[Source texts of formatted documents]
########################################

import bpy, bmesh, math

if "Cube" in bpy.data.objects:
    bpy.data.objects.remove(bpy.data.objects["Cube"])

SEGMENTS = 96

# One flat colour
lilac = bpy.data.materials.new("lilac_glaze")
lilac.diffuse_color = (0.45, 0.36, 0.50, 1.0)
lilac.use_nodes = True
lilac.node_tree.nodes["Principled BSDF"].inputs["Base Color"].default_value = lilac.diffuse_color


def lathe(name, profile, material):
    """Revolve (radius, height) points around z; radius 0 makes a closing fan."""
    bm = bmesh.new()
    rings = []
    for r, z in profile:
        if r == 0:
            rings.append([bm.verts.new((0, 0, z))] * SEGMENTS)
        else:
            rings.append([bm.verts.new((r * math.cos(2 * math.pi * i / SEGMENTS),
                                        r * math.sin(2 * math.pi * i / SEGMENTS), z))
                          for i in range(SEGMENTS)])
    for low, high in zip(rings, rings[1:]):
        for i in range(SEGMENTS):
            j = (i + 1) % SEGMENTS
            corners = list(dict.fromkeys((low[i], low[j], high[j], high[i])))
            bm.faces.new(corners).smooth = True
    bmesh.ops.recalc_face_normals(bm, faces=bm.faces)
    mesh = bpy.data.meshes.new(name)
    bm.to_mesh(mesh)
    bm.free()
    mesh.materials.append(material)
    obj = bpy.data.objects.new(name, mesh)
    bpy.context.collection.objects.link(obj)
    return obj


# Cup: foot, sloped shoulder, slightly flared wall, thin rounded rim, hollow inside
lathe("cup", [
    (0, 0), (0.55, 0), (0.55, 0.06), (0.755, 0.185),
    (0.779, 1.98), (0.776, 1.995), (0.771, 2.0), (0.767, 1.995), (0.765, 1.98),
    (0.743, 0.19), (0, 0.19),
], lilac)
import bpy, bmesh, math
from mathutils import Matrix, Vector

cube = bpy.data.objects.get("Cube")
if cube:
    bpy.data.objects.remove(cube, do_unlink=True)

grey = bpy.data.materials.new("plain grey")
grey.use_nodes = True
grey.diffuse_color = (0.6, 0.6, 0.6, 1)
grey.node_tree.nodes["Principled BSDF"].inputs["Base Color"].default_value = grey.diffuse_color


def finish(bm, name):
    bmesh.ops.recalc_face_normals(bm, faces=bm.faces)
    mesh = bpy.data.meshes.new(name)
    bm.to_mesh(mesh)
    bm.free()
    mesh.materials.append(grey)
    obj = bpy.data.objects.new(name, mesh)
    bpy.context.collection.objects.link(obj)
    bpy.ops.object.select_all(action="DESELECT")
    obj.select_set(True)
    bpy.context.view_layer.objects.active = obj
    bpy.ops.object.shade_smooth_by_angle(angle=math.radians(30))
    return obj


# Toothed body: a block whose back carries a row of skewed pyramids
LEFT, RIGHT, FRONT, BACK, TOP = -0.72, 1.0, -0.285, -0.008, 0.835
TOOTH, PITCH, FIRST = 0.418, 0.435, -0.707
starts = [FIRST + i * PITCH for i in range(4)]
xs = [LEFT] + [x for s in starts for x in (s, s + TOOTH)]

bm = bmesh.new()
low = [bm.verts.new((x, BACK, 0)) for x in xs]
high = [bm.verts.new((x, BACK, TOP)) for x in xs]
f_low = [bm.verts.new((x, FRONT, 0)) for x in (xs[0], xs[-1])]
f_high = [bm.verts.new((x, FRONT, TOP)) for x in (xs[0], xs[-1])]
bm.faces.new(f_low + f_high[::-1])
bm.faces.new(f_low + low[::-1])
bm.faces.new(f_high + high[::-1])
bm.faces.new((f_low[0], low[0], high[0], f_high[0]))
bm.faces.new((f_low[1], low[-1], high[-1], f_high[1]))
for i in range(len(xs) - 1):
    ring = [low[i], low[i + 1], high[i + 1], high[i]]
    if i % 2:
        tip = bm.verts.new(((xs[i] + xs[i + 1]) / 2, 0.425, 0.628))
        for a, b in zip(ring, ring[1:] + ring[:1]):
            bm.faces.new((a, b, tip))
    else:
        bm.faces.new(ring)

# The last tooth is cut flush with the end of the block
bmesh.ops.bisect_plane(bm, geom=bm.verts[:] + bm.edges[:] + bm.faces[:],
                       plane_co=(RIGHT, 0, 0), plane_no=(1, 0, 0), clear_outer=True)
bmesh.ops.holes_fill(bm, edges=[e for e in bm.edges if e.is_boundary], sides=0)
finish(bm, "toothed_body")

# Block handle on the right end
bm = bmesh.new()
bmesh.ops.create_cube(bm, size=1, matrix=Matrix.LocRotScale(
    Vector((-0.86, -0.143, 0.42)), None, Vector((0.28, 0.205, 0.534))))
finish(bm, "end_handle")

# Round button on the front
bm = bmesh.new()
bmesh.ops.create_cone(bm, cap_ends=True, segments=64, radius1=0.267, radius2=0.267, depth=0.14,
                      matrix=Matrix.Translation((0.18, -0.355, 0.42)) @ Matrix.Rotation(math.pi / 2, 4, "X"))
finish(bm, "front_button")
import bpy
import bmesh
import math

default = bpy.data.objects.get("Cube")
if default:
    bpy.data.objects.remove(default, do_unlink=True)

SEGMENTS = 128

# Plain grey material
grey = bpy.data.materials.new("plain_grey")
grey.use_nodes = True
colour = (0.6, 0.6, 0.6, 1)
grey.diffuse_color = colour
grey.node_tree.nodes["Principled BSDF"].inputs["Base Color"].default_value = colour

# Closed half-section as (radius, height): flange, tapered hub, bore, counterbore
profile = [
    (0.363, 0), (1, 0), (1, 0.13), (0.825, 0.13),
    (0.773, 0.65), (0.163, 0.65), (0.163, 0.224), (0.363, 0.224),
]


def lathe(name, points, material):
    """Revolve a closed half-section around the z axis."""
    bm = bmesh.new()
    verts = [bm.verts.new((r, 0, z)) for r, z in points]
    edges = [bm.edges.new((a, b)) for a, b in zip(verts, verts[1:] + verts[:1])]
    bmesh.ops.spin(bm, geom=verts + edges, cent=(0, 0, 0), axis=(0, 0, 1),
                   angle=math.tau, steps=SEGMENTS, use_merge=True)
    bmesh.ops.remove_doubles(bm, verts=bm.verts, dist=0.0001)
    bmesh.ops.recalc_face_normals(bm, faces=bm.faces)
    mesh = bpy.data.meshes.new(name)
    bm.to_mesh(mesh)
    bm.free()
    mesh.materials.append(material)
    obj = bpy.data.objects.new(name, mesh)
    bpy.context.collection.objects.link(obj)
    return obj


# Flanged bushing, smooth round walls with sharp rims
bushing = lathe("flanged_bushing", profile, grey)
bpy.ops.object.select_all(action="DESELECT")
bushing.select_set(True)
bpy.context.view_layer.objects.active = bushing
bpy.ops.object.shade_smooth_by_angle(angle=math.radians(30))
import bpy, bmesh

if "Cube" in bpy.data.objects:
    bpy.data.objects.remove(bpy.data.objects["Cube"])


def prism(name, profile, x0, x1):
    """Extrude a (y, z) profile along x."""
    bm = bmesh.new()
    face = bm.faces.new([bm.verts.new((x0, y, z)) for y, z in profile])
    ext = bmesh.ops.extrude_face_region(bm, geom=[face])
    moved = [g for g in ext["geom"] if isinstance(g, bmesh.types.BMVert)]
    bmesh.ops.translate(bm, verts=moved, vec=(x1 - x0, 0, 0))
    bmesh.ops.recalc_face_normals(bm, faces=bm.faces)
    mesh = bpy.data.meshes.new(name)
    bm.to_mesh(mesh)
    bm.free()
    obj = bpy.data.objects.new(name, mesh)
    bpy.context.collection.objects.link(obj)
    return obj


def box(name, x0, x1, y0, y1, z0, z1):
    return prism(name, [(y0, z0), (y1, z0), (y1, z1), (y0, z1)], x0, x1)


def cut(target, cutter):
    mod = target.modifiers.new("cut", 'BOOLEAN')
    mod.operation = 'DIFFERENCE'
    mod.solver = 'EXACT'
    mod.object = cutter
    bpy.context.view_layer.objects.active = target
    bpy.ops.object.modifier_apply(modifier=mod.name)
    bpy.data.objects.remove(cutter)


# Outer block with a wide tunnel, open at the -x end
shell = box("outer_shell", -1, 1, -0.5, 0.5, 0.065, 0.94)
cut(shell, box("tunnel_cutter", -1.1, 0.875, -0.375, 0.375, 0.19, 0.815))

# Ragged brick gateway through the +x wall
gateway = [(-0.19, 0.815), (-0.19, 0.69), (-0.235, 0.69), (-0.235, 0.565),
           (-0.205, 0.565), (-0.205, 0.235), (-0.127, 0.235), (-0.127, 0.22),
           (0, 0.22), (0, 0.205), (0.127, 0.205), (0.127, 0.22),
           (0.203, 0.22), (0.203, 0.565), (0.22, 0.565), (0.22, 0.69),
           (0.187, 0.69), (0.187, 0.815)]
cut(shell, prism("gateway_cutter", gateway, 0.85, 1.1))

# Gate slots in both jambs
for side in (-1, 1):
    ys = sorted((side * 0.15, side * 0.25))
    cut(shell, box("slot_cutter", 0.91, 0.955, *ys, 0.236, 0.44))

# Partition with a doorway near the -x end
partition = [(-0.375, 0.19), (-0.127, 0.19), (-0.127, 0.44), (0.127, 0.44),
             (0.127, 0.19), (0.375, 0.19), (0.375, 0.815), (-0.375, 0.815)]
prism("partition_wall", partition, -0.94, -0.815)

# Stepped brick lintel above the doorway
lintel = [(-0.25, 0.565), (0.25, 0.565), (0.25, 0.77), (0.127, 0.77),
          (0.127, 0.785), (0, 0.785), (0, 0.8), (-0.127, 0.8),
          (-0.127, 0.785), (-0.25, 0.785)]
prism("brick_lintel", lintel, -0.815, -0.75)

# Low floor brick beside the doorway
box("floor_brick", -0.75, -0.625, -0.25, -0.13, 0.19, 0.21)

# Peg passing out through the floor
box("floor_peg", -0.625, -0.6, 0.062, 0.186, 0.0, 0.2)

########################################

**ABOUT THIS TASK**: Which lines above include the string "grey"? Show them.

**RESULT FOR THIS TASK**:
grey = bpy.data.materials.new("plain grey")
grey.use_nodes = True
grey.diffuse_color = (0.6, 0.6, 0.6, 1)
grey.node_tree.nodes["Principled BSDF"].inputs["Base Color"].default_value = grey.diffuse_color
    mesh.materials.append(grey)
# Plain grey material
grey = bpy.data.materials.new("plain_grey")
grey.use_nodes = True
grey.diffuse_color = colour
grey.node_tree.nodes["Principled BSDF"].inputs["Base Color"].default_value = colour
bushing = lathe("flanged_bushing", profile, grey)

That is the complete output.